To better understand the roles played by signaling molecules in the bladder, we established a protocol of intravital imaging of the bladder of mice expressing a Förster/fluorescence resonance energy transfer (FRET) biosensor for extracellular signal-regulated kinase (ERK), which plays critical roles not only in cell growth but also stress responses. With an upright two-photon excitation microscope and a vacuum-stabilized imaging window, cellular ERK activity was visualized in the whole bladder wall, from adventitia to urothelium. We found that bladder distention caused by elevated intravesical pressure (IVP) activated ERK in the urothelium, but not in the detrusor smooth muscle. When bladder distension was prevented, high IVP failed to activate ERK, suggesting that mechanical stretch, but not the high IVP, caused ERK activation. To delineate its molecular mechanism, the stretch-induced ERK activation was reproduced in an hTERT-immortalized human urothelial cell line (TRT-HU1) in vitro. We found that uniaxial stretch raised the ATP concentration in the culture medium and that inhibition of ATP signaling by apyrase or suramin suppressed the stretch-induced ERK activation in TRT-HU1 cells. In agreement with this in vitro observation, pretreatment with apyrase or suramin suppressed the high IVP-induced urothelial ERK activation in vivo. Thus, we propose that mechanical stretch induces intravesical secretion of ATP and thereby activates ERK in the urothelium. Our method of intravital imaging of the bladder of FRET biosensor-expressing mice should open a pathway for the future association of physiological stimuli with the activities of intracellular signaling networks.

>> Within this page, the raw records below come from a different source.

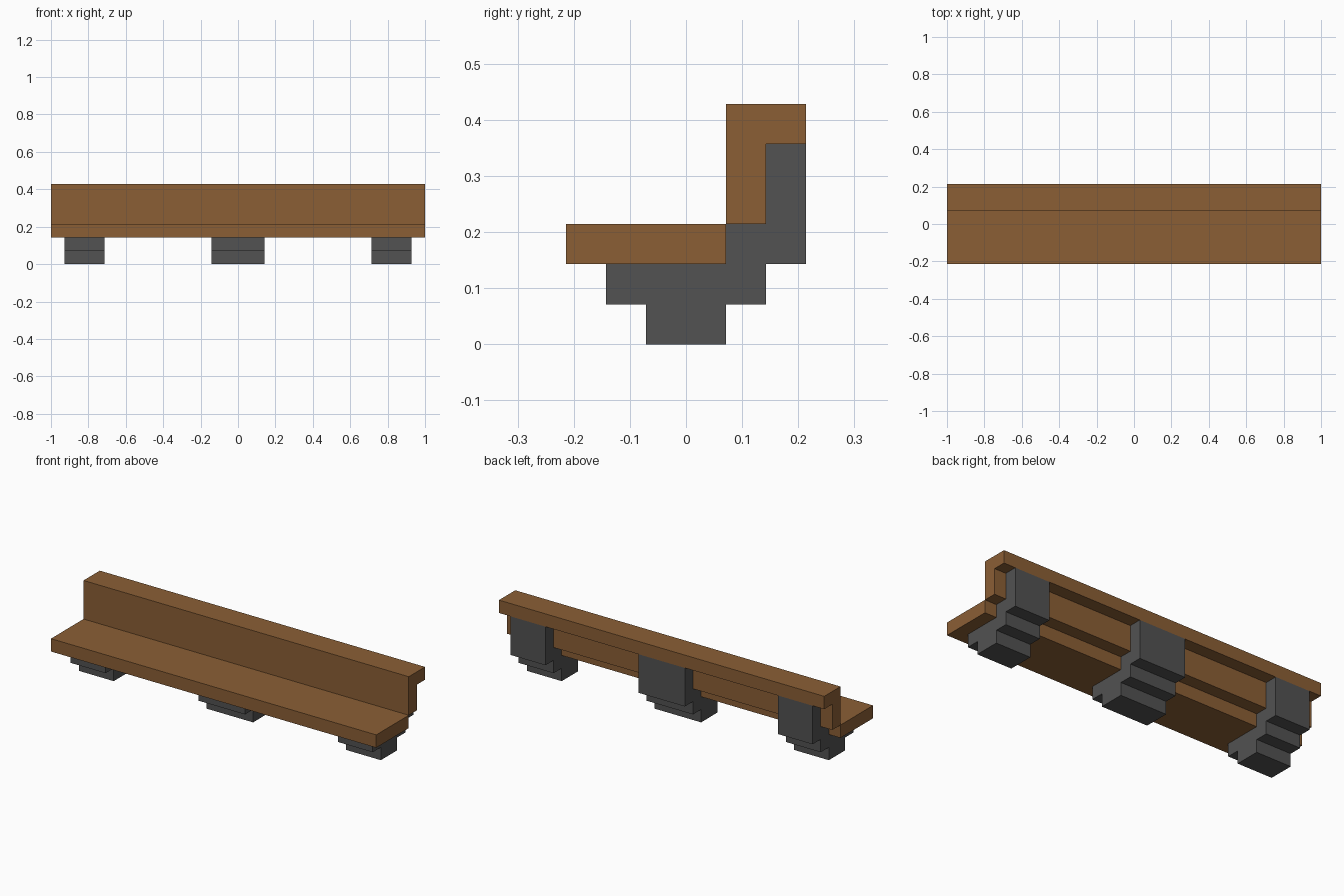
import bpy
import bmesh

if "Cube" in bpy.data.objects:
    bpy.data.objects.remove(bpy.data.objects["Cube"], do_unlink=True)

U = 1 / 14  # one block step


def material(name, rgb):
    mat = bpy.data.materials.new(name)
    mat.use_nodes = True
    mat.diffuse_color = (*rgb, 1)
    mat.node_tree.nodes["Principled BSDF"].inputs["Base Color"].default_value = (*rgb, 1)
    return mat


def extrude_profile(name, profile, x0, x1, mat):
    """Extrude a (y, z) outline, given in block steps, from x0 to x1."""
    bm = bmesh.new()
    face = bm.faces.new([bm.verts.new((x0 * U, y * U, z * U)) for y, z in profile])
    result = bmesh.ops.extrude_face_region(bm, geom=[face])
    moved = [v for v in result["geom"] if isinstance(v, bmesh.types.BMVert)]
    bmesh.ops.translate(bm, verts=moved, vec=((x1 - x0) * U, 0, 0))
    bmesh.ops.recalc_face_normals(bm, faces=bm.faces)
    mesh = bpy.data.meshes.new(name)
    bm.to_mesh(mesh)
    bm.free()
    mesh.materials.append(mat)
    obj = bpy.data.objects.new(name, mesh)
    bpy.context.collection.objects.link(obj)
    return obj


wood = material("brown wood", (0.258, 0.114, 0.036))
metal = material("dark grey metal", (0.084, 0.084, 0.084))

# Seat plank
extrude_profile("seat", [(-3, 2), (1, 2), (1, 3), (-3, 3)], -14, 14, wood)

# Backrest with a top rail overhanging to the rear
extrude_profile("backrest", [(1, 3), (2, 3), (2, 5), (3, 5), (3, 6), (1, 6)], -14, 14, wood)

# Stepped supports: foot, wider bracket, and rear upright
support = [(-1, 0), (1, 0), (1, 1), (2, 1), (2, 2), (3, 2), (3, 5),
           (2, 5), (2, 3), (1, 3), (1, 2), (-2, 2), (-2, 1), (-1, 1)]
for name, x0, x1 in (("right_support", -13, -10),
                     ("middle_support", -2, 2),
                     ("left_support", 10, 13)):
    extrude_profile(name, support, x0, x1, metal)
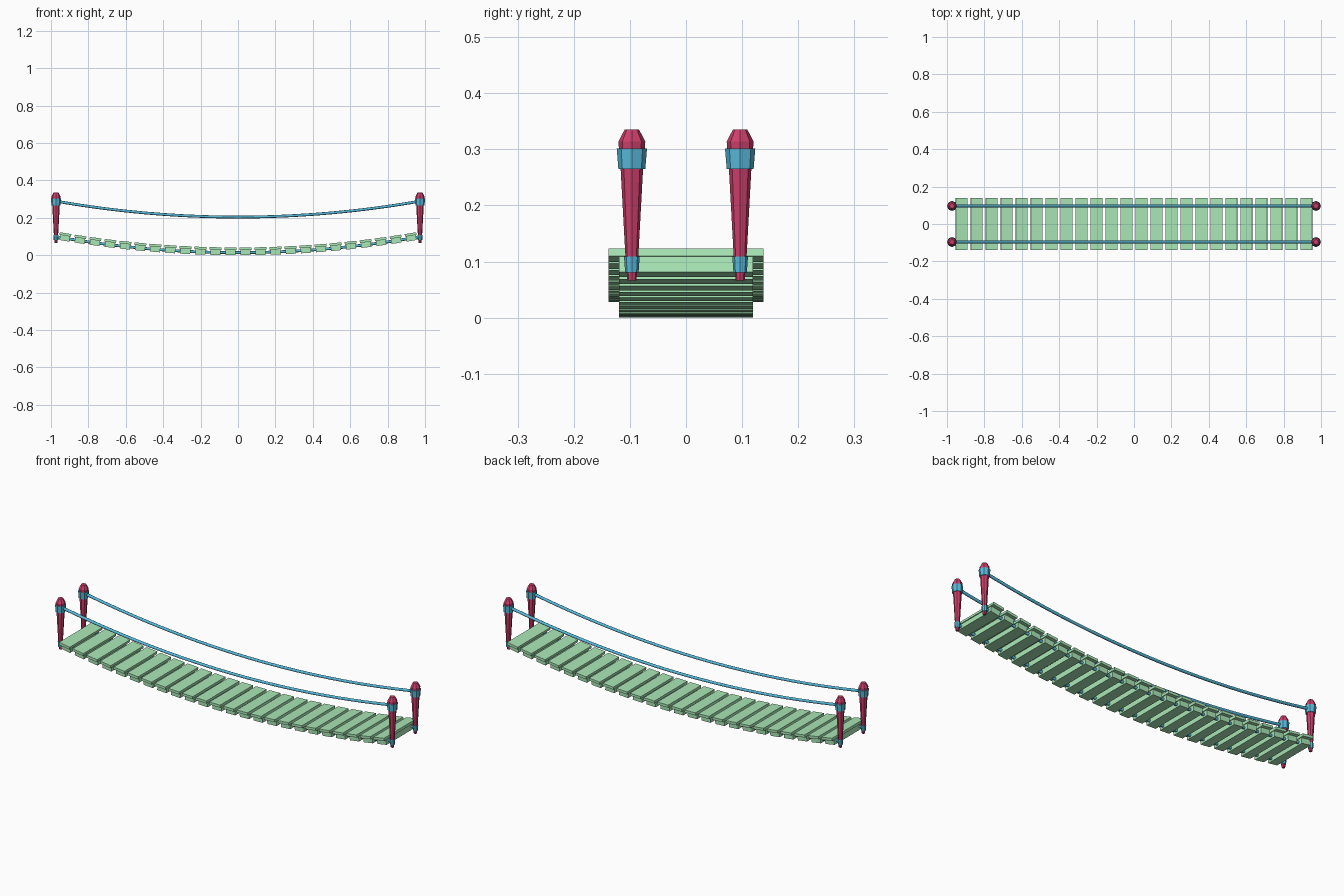
import bpy, math
from mathutils import Matrix, Vector

if "Cube" in bpy.data.objects:
    bpy.data.objects.remove(bpy.data.objects["Cube"])

POST_X, POST_Y = 0.973, 0.0965
SAG = 0.085
N = 24
PITCH = 1.91 / (N - 0.22)


def mat(name, c):
    m = bpy.data.materials.new(name)
    m.diffuse_color = (*c, 1)
    m.use_nodes = True
    m.node_tree.nodes["Principled BSDF"].inputs["Base Color"].default_value = m.diffuse_color
    return m


RED = mat("red", (0.62, 0.05, 0.15))
BLUE = mat("blue", (0.10, 0.50, 0.72))
GREEN = mat("green", (0.40, 0.80, 0.47))


def mesh_obj(name, verts, faces, m):
    me = bpy.data.meshes.new(name)
    me.from_pydata(verts, [], faces)
    me.materials.append(m)
    ob = bpy.data.objects.new(name, me)
    bpy.context.collection.objects.link(ob)
    return ob


def lathe(name, profile, x, y, m, sides=8):
    """Capped flat-sided turning of (radius, z) pairs."""
    v = [(x + r * math.cos(2 * math.pi * i / sides),
          y + r * math.sin(2 * math.pi * i / sides), z)
         for r, z in profile for i in range(sides)]
    f = [(k * sides + i, k * sides + (i + 1) % sides,
          (k + 1) * sides + (i + 1) % sides, (k + 1) * sides + i)
         for k in range(len(profile) - 1) for i in range(sides)]
    f.append(tuple(reversed(range(sides))))
    f.append(tuple(range(len(v) - sides, len(v))))
    return mesh_obj(name, v, f, m)


def sag(x):
    return SAG * (x / POST_X) ** 2


def board(name, x, sx, sy, z0, z1):
    """Box laid on the sagging line, tilted to its slope."""
    angle = math.atan(2 * SAG * x / POST_X ** 2)
    M = (Matrix.Translation((x, 0, sag(x) + 0.028)) @ Matrix.Rotation(-angle, 4, 'Y'))
    v = [M @ Vector((a * sx / 2, b * sy / 2, c - 0.028))
         for c in (z0, z1) for a, b in ((-1, -1), (1, -1), (1, 1), (-1, 1))]
    f = [(3, 2, 1, 0), (4, 5, 6, 7), (0, 1, 5, 4),
         (1, 2, 6, 5), (2, 3, 7, 6), (3, 0, 4, 7)]
    return mesh_obj(name, v, f, GREEN)


def rope(name, y, z0, radius):
    cu = bpy.data.curves.new(name, 'CURVE')
    cu.dimensions = '3D'
    cu.bevel_depth = radius
    cu.bevel_resolution = 2
    cu.use_fill_caps = True
    sp = cu.splines.new('POLY')
    n = 32
    sp.points.add(n)
    for i in range(n + 1):
        x = POST_X * (2 * i / n - 1)
        sp.points[i].co = (x, y, z0 + sag(x), 1)
    cu.materials.append(BLUE)
    ob = bpy.data.objects.new(name, cu)
    bpy.context.collection.objects.link(ob)


# deck: wide top planks with narrower battens underneath
for i in range(N):
    x = (i - (N - 1) / 2) * PITCH
    board("plank", x, 0.0625, 0.276, 0.028, 0.0415)
    board("under_batten", x, 0.054, 0.239, 0.0, 0.028)

# posts with rope collars
for sx in (-1, 1):
    for sy in (-1, 1):
        x, y = sx * POST_X, sy * POST_Y
        lathe("post", [(0.008, 0.066), (0.011, 0.10), (0.020, 0.265), (0.023, 0.30),
                       (0.024, 0.314), (0.013, 0.335)], x, y, RED)
        lathe("upper_collar", [(0.024, 0.265), (0.027, 0.302)], x, y, BLUE)
        lathe("lower_collar", [(0.012, 0.081), (0.014, 0.109)], x, y, BLUE)

# hand ropes and deck ropes
for sy in (-1, 1):
    rope("hand_rope", sy * POST_Y, 0.204, 0.0075)
    rope("deck_rope", sy * POST_Y, 0.014, 0.0075)
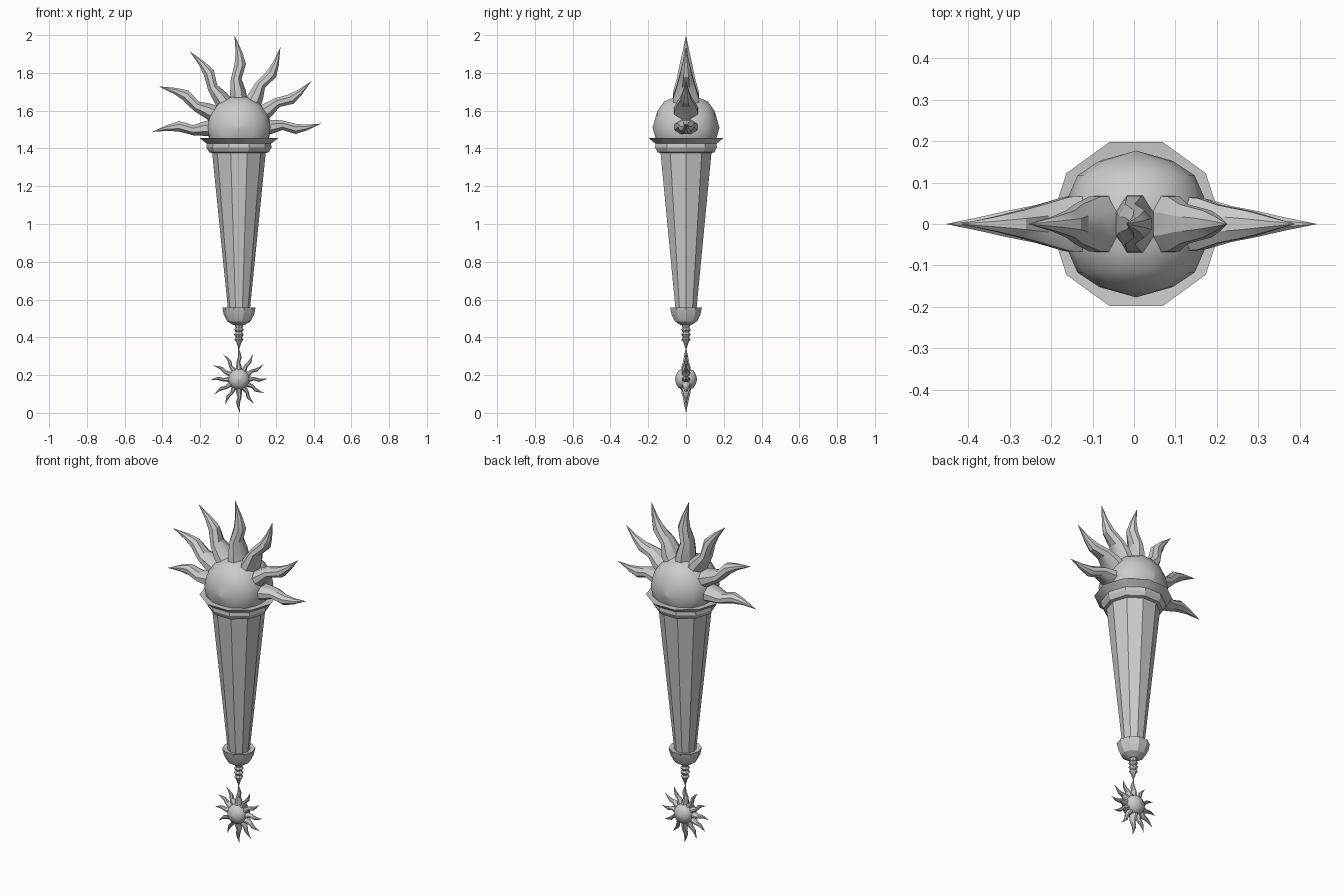
import bpy, bmesh, math
from mathutils import Vector

if "Cube" in bpy.data.objects:
    bpy.data.objects.remove(bpy.data.objects["Cube"])

CX = 0.005          # axis of the body, the swept rays shift the overall centre
HEAD_Z, SUN_Z = 1.51, 0.178


def make_object(name, bm, angle=30):
    bmesh.ops.recalc_face_normals(bm, faces=bm.faces)
    mesh = bpy.data.meshes.new(name)
    bm.to_mesh(mesh)
    bm.free()
    ob = bpy.data.objects.new(name, mesh)
    bpy.context.collection.objects.link(ob)
    bpy.ops.object.select_all(action='DESELECT')
    ob.select_set(True)
    bpy.context.view_layer.objects.active = ob
    bpy.ops.object.shade_smooth_by_angle(angle=math.radians(angle))
    return ob


def bridge(bm, rings):
    """Skin consecutive rings of points and cap both ends."""
    loops = [[bm.verts.new(p) for p in ring] for ring in rings]
    n = len(loops[0])
    for a, b in zip(loops, loops[1:]):
        for i in range(n):
            j = (i + 1) % n
            bm.faces.new((a[i], a[j], b[j], b[i]))
    bm.faces.new(loops[0])
    bm.faces.new(loops[-1])
    bmesh.ops.remove_doubles(bm, verts=bm.verts, dist=1e-5)


def lathe(name, profile, sides=10, axis='Z', centre=(CX, 0, 0), angle=30):
    bm = bmesh.new()
    rings = []
    for r, h in profile:
        ring = []
        for i in range(sides):
            a = 2 * math.pi * i / sides
            u, v = r * math.cos(a), r * math.sin(a)
            p = (u, v, h) if axis == 'Z' else (u, h, v)
            ring.append(Vector(centre) + Vector(p))
        rings.append(ring)
    bridge(bm, rings)
    return make_object(name, bm, angle)


def ball(name, radius, z):
    half = [(0.001, 1.0), (0.5, 0.86), (0.8, 0.66), (0.94, 0.34), (0.97, 0)]
    prof = half + [(r, -h) for r, h in half[-2::-1]]
    prof = [(r * radius, h * radius) for r, h in prof]
    return lathe(name, prof, 14, 'Y', (CX, 0, z), 60)


# distance, sideways sway, half width, half depth (unit ray length)
RAY = [(0.24, 0, 0.105, 0.145), (0.40, 0.01, 0.085, 0.138),
       (0.53, 0.03, 0.058, 0.100), (0.69, -0.015, 0.062, 0.068),
       (0.82, 0.0, 0.036, 0.038), (1.0, 0.048, 0.001, 0.001)]


def ray(name, degrees, length, z):
    a = math.radians(degrees)
    along = Vector((math.cos(a), 0, math.sin(a)))
    side = Vector((-math.sin(a), 0, math.cos(a)))
    rings = []
    for t, s, w, d in RAY:
        c = Vector((CX, 0, z)) + along * t * length + side * s * length
        ring = []
        for i in range(8):
            b = math.radians(45 * i + 22.5)
            ring.append(c + side * (1.08 * w * length * math.cos(b))
                        + Vector((0, 1.08 * d * length * math.sin(b), 0)))
        rings.append(ring)
    bm = bmesh.new()
    bridge(bm, rings)
    return make_object(name, bm)


# Head: ball with a fan of seven flame rays
ball("head_ball", 0.177, HEAD_Z)
for i, length in enumerate([0.435, 0.455, 0.478, 0.488, 0.478, 0.476, 0.457]):
    ray(f"head_ray_{i + 1}", 30 * i, length, HEAD_Z)

# Flared collar under the ball
lathe("collar", [(0.14, 1.375), (0.158, 1.38), (0.172, 1.405), (0.17, 1.425),
                 (0.208, 1.455), (0.15, 1.45)])

# Tapered ten-sided shaft and its end cup
lathe("shaft", [(0.058, 0.545), (0.144, 1.40)])
lathe("end_cup", [(0.03, 0.465), (0.062, 0.485), (0.08, 0.52),
                  (0.088, 0.557), (0.055, 0.55)])

# Beaded pin, tapering down to the hanging sun
lathe("pin", [(0.001, 0.335), (0.014, 0.375), (0.024, 0.39), (0.016, 0.40),
              (0.026, 0.415), (0.016, 0.427), (0.026, 0.44), (0.018, 0.45),
              (0.024, 0.47)], 8)

# Hanging sun with twelve small rays
ball("small_sun_ball", 0.059, SUN_Z)
for i in range(12):
    ray(f"small_sun_ray_{i + 1}", 30 * i - 1, {3: 0.17, 9: 0.178}.get(i, 0.153), SUN_Z)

Keywords: Extracellular signal‐regulated kinase; in vivo imaging; urothelium.
© 2016 The Authors. Physiological Reports published by Wiley Periodicals, Inc. on behalf of The Physiological Society and the American Physiological Society.